**Exercise goal**
A verbatim repetition of the data below is requested, without images.

**Information supplied**

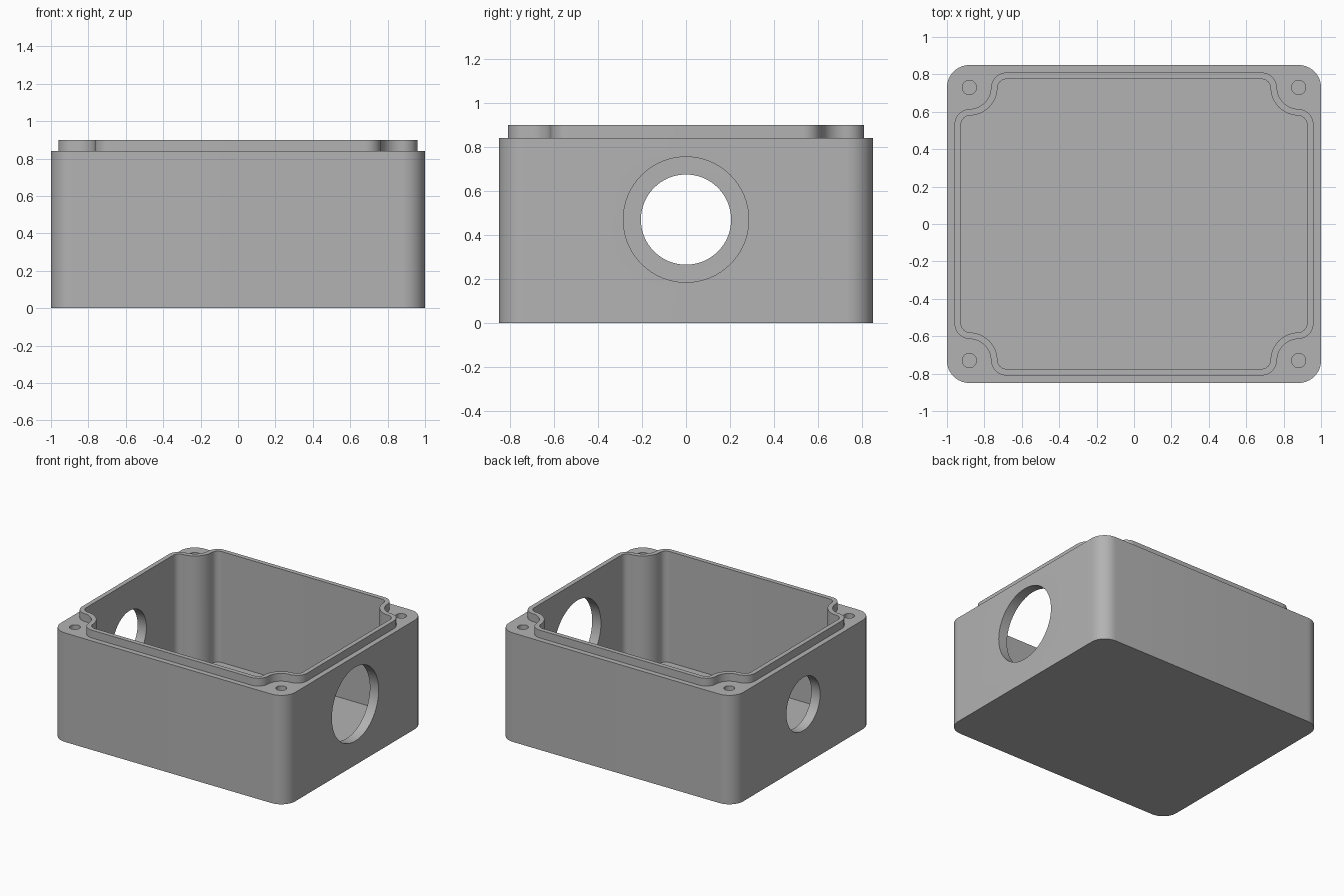
import bpy, bmesh, math
from math import pi
from mathutils import Matrix

if "Cube" in bpy.data.objects:
    bpy.data.objects.remove(bpy.data.objects["Cube"], do_unlink=True)

HALF_X, HALF_Y = 1.0, 0.85
RIM_Z, LIP_Z, FLOOR_Z = 0.84, 0.90, 0.045
SCREW_X, SCREW_Y = 0.88, 0.73

grey = bpy.data.materials.new("light grey")
grey.use_nodes = True
colour = (0.45, 0.45, 0.45, 1)
grey.diffuse_color = colour
grey.node_tree.nodes["Principled BSDF"].inputs["Base Color"].default_value = colour


def arc(cx, cy, r, start, end, steps=12):
    return [(cx + r * math.cos(start + (end - start) * i / steps),
             cy + r * math.sin(start + (end - start) * i / steps))
            for i in range(steps + 1)]


def four_corners(corner):
    """Mirror a +x +y corner path into a closed counter-clockwise outline."""
    flip = corner[::-1]
    return (corner + [(-x, y) for x, y in flip]
            + [(-x, -y) for x, y in corner] + [(x, -y) for x, y in flip])


def notched_outline(inset):
    """Rectangle whose corners step in around the screw posts."""
    x, y = 0.96 - inset, 0.81 - inset
    post, r = 0.115 + inset, 0.085 - inset
    path = arc(x - r, SCREW_Y - post - r, r, 0, pi / 2)
    path += arc(SCREW_X, SCREW_Y, post, 1.5 * pi, pi)
    path += arc(SCREW_X - post - r, y - r, r, 0, pi / 2)
    return four_corners(path)


def finish(name, bm):
    bmesh.ops.remove_doubles(bm, verts=bm.verts, dist=0.0001)
    bmesh.ops.recalc_face_normals(bm, faces=bm.faces)
    mesh = bpy.data.meshes.new(name)
    bm.to_mesh(mesh)
    bm.free()
    mesh.materials.append(grey)
    obj = bpy.data.objects.new(name, mesh)
    bpy.context.collection.objects.link(obj)
    return obj


def prism(name, outline, z0, z1):
    bm = bmesh.new()
    face = bm.faces.new([bm.verts.new((x, y, z0)) for x, y in outline])
    top = bmesh.ops.extrude_face_region(bm, geom=[face], use_keep_orig=True)["geom"]
    bmesh.ops.translate(bm, vec=(0, 0, z1 - z0),
                        verts=[v for v in top if isinstance(v, bmesh.types.BMVert)])
    return finish(name, bm)


def cylinder(name, radius, depth, centre, along_x=False):
    bm = bmesh.new()
    turn = Matrix.Rotation(pi / 2 if along_x else 0, 4, 'Y')
    bmesh.ops.create_cone(bm, cap_ends=True, segments=64, radius1=radius, radius2=radius,
                          depth=depth, matrix=Matrix.Translation(centre) @ turn)
    return finish(name, bm)


def combine(target, tool, operation):
    bpy.context.view_layer.objects.active = target
    mod = target.modifiers.new(tool.name, 'BOOLEAN')
    mod.object, mod.operation, mod.solver = tool, operation, 'EXACT'
    bpy.ops.object.modifier_apply(modifier=mod.name)
    bpy.data.objects.remove(tool, do_unlink=True)


# Outer shell with rounded corners and the raised sealing lip
radius = 0.12
shell = four_corners(arc(HALF_X - radius, HALF_Y - radius, radius, 0, pi / 2))
box = prism("enclosure_box", shell, 0, RIM_Z)
combine(box, prism("sealing_lip", notched_outline(0), 0.5, LIP_Z), 'UNION')

# Inner cavity
combine(box, prism("cavity", notched_outline(0.035), FLOOR_Z, 1.1), 'DIFFERENCE')

# Large cable opening on the left, smaller one on the right
for side, r in ((1, 0.285), (-1, 0.205)):
    combine(box, cylinder("cable_opening", r, 0.5, (side, 0, 0.47), True), 'DIFFERENCE')

# Blind screw holes in the corner posts
for sx in (-1, 1):
    for sy in (-1, 1):
        combine(box, cylinder("screw_hole", 0.038, 0.6,
                              (sx * SCREW_X, sy * SCREW_Y, RIM_Z)), 'DIFFERENCE')

# Smooth curved walls, keep crisp edges
bpy.ops.object.select_all(action='DESELECT')
box.select_set(True)
bpy.context.view_layer.objects.active = box
bpy.ops.object.shade_smooth_by_angle(angle=math.radians(30))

**Answer to this exercise**
import bpy, bmesh, math
from math import pi
from mathutils import Matrix

if "Cube" in bpy.data.objects:
    bpy.data.objects.remove(bpy.data.objects["Cube"], do_unlink=True)

HALF_X, HALF_Y = 1.0, 0.85
RIM_Z, LIP_Z, FLOOR_Z = 0.84, 0.90, 0.045
SCREW_X, SCREW_Y = 0.88, 0.73

grey = bpy.data.materials.new("light grey")
grey.use_nodes = True
colour = (0.45, 0.45, 0.45, 1)
grey.diffuse_color = colour
grey.node_tree.nodes["Principled BSDF"].inputs["Base Color"].default_value = colour


def arc(cx, cy, r, start, end, steps=12):
    return [(cx + r * math.cos(start + (end - start) * i / steps),
             cy + r * math.sin(start + (end - start) * i / steps))
            for i in range(steps + 1)]


def four_corners(corner):
    """Mirror a +x +y corner path into a closed counter-clockwise outline."""
    flip = corner[::-1]
    return (corner + [(-x, y) for x, y in flip]
            + [(-x, -y) for x, y in corner] + [(x, -y) for x, y in flip])


def notched_outline(inset):
    """Rectangle whose corners step in around the screw posts."""
    x, y = 0.96 - inset, 0.81 - inset
    post, r = 0.115 + inset, 0.085 - inset
    path = arc(x - r, SCREW_Y - post - r, r, 0, pi / 2)
    path += arc(SCREW_X, SCREW_Y, post, 1.5 * pi, pi)
    path += arc(SCREW_X - post - r, y - r, r, 0, pi / 2)
    return four_corners(path)


def finish(name, bm):
    bmesh.ops.remove_doubles(bm, verts=bm.verts, dist=0.0001)
    bmesh.ops.recalc_face_normals(bm, faces=bm.faces)
    mesh = bpy.data.meshes.new(name)
    bm.to_mesh(mesh)
    bm.free()
    mesh.materials.append(grey)
    obj = bpy.data.objects.new(name, mesh)
    bpy.context.collection.objects.link(obj)
    return obj


def prism(name, outline, z0, z1):
    bm = bmesh.new()
    face = bm.faces.new([bm.verts.new((x, y, z0)) for x, y in outline])
    top = bmesh.ops.extrude_face_region(bm, geom=[face], use_keep_orig=True)["geom"]
    bmesh.ops.translate(bm, vec=(0, 0, z1 - z0),
                        verts=[v for v in top if isinstance(v, bmesh.types.BMVert)])
    return finish(name, bm)


def cylinder(name, radius, depth, centre, along_x=False):
    bm = bmesh.new()
    turn = Matrix.Rotation(pi / 2 if along_x else 0, 4, 'Y')
    bmesh.ops.create_cone(bm, cap_ends=True, segments=64, radius1=radius, radius2=radius,
                          depth=depth, matrix=Matrix.Translation(centre) @ turn)
    return finish(name, bm)


def combine(target, tool, operation):
    bpy.context.view_layer.objects.active = target
    mod = target.modifiers.new(tool.name, 'BOOLEAN')
    mod.object, mod.operation, mod.solver = tool, operation, 'EXACT'
    bpy.ops.object.modifier_apply(modifier=mod.name)
    bpy.data.objects.remove(tool, do_unlink=True)


# Outer shell with rounded corners and the raised sealing lip
radius = 0.12
shell = four_corners(arc(HALF_X - radius, HALF_Y - radius, radius, 0, pi / 2))
box = prism("enclosure_box", shell, 0, RIM_Z)
combine(box, prism("sealing_lip", notched_outline(0), 0.5, LIP_Z), 'UNION')

# Inner cavity
combine(box, prism("cavity", notched_outline(0.035), FLOOR_Z, 1.1), 'DIFFERENCE')

# Large cable opening on the left, smaller one on the right
for side, r in ((1, 0.285), (-1, 0.205)):
    combine(box, cylinder("cable_opening", r, 0.5, (side, 0, 0.47), True), 'DIFFERENCE')

# Blind screw holes in the corner posts
for sx in (-1, 1):
    for sy in (-1, 1):
        combine(box, cylinder("screw_hole", 0.038, 0.6,
                              (sx * SCREW_X, sy * SCREW_Y, RIM_Z)), 'DIFFERENCE')

# Smooth curved walls, keep crisp edges
bpy.ops.object.select_all(action='DESELECT')
box.select_set(True)
bpy.context.view_layer.objects.active = box
bpy.ops.object.shade_smooth_by_angle(angle=math.radians(30))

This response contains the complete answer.